2015-11-18    vulnerability report sent to authors

              NO ANSWER, not even an acknowledgement of receipt

2015-11-29    vulnerability report resent to authors

2015-11-29    response from author:
              "we don't load dciman32.dll in our code.
               [...]
               Either way, there's no bug in Sumatra"

2015-11-29    on Windows XP DCIMan32.dll is loaded due to the use
              of GDI32.dll.

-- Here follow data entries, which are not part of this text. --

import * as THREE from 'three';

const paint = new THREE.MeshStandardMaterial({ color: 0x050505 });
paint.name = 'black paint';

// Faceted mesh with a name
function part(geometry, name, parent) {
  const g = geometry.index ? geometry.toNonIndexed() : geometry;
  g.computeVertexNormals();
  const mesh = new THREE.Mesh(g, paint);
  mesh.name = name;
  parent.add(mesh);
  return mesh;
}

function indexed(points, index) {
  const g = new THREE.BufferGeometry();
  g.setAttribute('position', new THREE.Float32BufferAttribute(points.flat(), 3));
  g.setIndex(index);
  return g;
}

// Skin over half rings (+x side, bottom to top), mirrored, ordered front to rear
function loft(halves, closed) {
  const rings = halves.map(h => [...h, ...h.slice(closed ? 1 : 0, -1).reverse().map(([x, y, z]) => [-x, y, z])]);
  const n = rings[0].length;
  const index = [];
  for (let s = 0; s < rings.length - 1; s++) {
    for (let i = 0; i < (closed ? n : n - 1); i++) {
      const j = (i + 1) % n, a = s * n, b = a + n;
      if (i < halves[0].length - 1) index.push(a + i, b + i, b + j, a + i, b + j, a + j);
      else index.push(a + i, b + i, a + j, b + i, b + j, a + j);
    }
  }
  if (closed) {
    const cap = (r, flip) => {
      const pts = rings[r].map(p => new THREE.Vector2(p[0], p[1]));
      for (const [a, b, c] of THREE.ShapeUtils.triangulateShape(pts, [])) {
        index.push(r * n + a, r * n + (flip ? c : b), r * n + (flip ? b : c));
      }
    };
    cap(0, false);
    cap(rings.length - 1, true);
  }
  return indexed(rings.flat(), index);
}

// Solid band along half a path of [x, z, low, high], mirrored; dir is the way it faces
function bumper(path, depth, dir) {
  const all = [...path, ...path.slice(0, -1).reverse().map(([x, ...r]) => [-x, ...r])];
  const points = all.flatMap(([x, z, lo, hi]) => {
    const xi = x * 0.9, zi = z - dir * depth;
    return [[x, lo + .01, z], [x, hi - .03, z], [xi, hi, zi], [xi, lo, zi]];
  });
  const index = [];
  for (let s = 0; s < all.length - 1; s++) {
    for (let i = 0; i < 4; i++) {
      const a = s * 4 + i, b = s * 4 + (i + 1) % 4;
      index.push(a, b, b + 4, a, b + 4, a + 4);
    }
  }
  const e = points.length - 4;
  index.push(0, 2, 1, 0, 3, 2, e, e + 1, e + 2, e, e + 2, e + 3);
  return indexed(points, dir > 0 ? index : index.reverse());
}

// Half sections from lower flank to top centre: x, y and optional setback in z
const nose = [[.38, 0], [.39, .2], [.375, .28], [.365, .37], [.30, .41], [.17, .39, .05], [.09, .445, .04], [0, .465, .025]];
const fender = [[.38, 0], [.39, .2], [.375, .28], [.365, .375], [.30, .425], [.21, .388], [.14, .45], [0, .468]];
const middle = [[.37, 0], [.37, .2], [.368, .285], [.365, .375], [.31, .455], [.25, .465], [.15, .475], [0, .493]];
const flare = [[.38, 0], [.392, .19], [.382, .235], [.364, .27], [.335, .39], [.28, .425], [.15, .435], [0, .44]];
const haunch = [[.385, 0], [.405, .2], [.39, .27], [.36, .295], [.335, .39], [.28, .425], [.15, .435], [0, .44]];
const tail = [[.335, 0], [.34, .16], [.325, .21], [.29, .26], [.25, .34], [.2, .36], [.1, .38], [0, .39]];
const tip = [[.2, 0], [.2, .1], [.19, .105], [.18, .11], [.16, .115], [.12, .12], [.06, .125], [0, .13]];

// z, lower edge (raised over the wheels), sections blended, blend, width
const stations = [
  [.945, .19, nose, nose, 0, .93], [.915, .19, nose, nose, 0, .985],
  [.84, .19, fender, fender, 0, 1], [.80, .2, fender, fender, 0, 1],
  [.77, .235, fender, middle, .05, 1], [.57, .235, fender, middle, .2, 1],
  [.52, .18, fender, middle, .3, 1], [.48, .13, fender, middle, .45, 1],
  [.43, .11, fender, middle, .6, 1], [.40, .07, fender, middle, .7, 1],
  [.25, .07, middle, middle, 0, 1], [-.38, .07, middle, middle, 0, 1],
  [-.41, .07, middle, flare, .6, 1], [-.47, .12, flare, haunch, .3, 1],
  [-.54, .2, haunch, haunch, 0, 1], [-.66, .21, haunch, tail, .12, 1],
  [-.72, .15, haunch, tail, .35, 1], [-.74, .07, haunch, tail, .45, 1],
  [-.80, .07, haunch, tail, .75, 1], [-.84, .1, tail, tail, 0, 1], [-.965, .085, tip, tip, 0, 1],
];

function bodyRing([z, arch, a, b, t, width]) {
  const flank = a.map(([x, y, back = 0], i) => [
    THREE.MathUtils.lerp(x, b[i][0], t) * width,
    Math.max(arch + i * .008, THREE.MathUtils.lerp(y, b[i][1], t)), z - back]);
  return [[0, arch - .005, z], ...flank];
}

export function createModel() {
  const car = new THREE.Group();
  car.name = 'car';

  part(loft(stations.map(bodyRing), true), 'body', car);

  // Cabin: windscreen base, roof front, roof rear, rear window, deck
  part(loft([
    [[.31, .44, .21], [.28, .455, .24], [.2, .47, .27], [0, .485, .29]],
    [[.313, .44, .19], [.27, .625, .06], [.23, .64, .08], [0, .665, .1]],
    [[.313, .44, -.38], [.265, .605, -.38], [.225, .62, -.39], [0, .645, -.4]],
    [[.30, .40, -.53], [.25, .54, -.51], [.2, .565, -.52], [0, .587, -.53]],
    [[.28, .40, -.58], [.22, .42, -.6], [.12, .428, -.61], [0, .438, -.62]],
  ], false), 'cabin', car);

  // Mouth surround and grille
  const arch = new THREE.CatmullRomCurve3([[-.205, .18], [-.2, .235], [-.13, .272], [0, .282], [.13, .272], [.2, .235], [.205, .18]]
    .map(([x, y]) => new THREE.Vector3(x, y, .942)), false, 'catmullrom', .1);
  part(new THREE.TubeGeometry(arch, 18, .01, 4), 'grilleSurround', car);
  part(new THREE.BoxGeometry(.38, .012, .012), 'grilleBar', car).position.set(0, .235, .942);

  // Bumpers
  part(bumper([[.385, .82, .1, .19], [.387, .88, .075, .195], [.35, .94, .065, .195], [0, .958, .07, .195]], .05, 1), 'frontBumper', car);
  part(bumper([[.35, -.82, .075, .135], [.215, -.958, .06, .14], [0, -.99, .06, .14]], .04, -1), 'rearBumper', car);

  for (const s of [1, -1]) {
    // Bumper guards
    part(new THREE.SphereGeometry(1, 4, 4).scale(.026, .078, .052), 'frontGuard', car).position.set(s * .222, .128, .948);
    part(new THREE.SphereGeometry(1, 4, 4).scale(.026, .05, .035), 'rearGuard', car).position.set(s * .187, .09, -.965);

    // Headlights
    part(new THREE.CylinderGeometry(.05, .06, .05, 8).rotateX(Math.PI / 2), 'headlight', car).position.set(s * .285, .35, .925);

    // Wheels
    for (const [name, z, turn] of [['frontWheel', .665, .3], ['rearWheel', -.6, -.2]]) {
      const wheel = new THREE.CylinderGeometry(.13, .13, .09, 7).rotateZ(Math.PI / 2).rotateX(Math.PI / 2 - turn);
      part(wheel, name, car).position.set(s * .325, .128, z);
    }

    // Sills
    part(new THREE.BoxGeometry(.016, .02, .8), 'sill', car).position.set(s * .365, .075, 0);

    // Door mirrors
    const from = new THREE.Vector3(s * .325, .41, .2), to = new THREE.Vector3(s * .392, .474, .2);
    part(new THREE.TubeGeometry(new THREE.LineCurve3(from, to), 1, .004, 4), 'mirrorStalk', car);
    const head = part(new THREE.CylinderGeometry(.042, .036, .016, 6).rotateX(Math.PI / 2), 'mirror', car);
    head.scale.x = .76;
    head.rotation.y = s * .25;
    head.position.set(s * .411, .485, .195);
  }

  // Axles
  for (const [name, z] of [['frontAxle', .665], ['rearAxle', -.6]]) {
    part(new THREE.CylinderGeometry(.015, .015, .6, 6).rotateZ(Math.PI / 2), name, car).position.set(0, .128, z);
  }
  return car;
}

This is unique behaviour, not seen in
              any other executable installer I know.

              NO ANSWER, not even an acknowledgement of receipt

2015-12-07    report published